*** SUPPLIED RECORDS ***

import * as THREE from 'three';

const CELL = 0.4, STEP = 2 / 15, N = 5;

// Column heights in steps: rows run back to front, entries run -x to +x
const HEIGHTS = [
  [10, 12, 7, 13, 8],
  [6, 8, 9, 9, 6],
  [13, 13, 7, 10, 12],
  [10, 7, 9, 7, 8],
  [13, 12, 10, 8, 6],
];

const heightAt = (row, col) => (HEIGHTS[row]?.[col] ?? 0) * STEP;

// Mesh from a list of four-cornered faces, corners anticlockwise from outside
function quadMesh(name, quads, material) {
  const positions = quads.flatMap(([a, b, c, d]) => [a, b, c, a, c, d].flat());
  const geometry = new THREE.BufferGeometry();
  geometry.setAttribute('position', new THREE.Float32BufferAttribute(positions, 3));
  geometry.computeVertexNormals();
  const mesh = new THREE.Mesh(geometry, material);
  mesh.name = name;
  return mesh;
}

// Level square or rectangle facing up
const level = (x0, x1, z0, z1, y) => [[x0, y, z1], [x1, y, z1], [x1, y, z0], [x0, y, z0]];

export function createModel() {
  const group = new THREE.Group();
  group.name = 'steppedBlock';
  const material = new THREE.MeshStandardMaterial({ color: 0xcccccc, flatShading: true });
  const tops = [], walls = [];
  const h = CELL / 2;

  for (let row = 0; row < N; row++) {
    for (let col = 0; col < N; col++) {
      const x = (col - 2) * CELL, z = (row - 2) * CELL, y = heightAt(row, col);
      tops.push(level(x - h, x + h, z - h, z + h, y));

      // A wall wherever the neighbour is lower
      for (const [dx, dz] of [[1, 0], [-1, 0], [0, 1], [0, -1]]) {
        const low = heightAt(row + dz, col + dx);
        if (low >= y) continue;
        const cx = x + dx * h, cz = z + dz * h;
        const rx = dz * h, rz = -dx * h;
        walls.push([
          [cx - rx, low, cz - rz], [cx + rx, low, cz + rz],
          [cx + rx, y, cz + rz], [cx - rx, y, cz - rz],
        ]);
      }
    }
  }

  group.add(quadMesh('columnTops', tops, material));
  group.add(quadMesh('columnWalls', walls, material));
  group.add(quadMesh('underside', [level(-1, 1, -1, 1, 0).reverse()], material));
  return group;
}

***

The required answer is the complete data, repeated exactly.

import * as THREE from 'three';

const CELL = 0.4, STEP = 2 / 15, N = 5;

// Column heights in steps: rows run back to front, entries run -x to +x
const HEIGHTS = [
  [10, 12, 7, 13, 8],
  [6, 8, 9, 9, 6],
  [13, 13, 7, 10, 12],
  [10, 7, 9, 7, 8],
  [13, 12, 10, 8, 6],
];

const heightAt = (row, col) => (HEIGHTS[row]?.[col] ?? 0) * STEP;

// Mesh from a list of four-cornered faces, corners anticlockwise from outside
function quadMesh(name, quads, material) {
  const positions = quads.flatMap(([a, b, c, d]) => [a, b, c, a, c, d].flat());
  const geometry = new THREE.BufferGeometry();
  geometry.setAttribute('position', new THREE.Float32BufferAttribute(positions, 3));
  geometry.computeVertexNormals();
  const mesh = new THREE.Mesh(geometry, material);
  mesh.name = name;
  return mesh;
}

// Level square or rectangle facing up
const level = (x0, x1, z0, z1, y) => [[x0, y, z1], [x1, y, z1], [x1, y, z0], [x0, y, z0]];

export function createModel() {
  const group = new THREE.Group();
  group.name = 'steppedBlock';
  const material = new THREE.MeshStandardMaterial({ color: 0xcccccc, flatShading: true });
  const tops = [], walls = [];
  const h = CELL / 2;

  for (let row = 0; row < N; row++) {
    for (let col = 0; col < N; col++) {
      const x = (col - 2) * CELL, z = (row - 2) * CELL, y = heightAt(row, col);
      tops.push(level(x - h, x + h, z - h, z + h, y));

      // A wall wherever the neighbour is lower
      for (const [dx, dz] of [[1, 0], [-1, 0], [0, 1], [0, -1]]) {
        const low = heightAt(row + dz, col + dx);
        if (low >= y) continue;
        const cx = x + dx * h, cz = z + dz * h;
        const rx = dz * h, rz = -dx * h;
        walls.push([
          [cx - rx, low, cz - rz], [cx + rx, low, cz + rz],
          [cx + rx, y, cz + rz], [cx - rx, y, cz - rz],
        ]);
      }
    }
  }

  group.add(quadMesh('columnTops', tops, material));
  group.add(quadMesh('columnWalls', walls, material));
  group.add(quadMesh('underside', [level(-1, 1, -1, 1, 0).reverse()], material));
  return group;
}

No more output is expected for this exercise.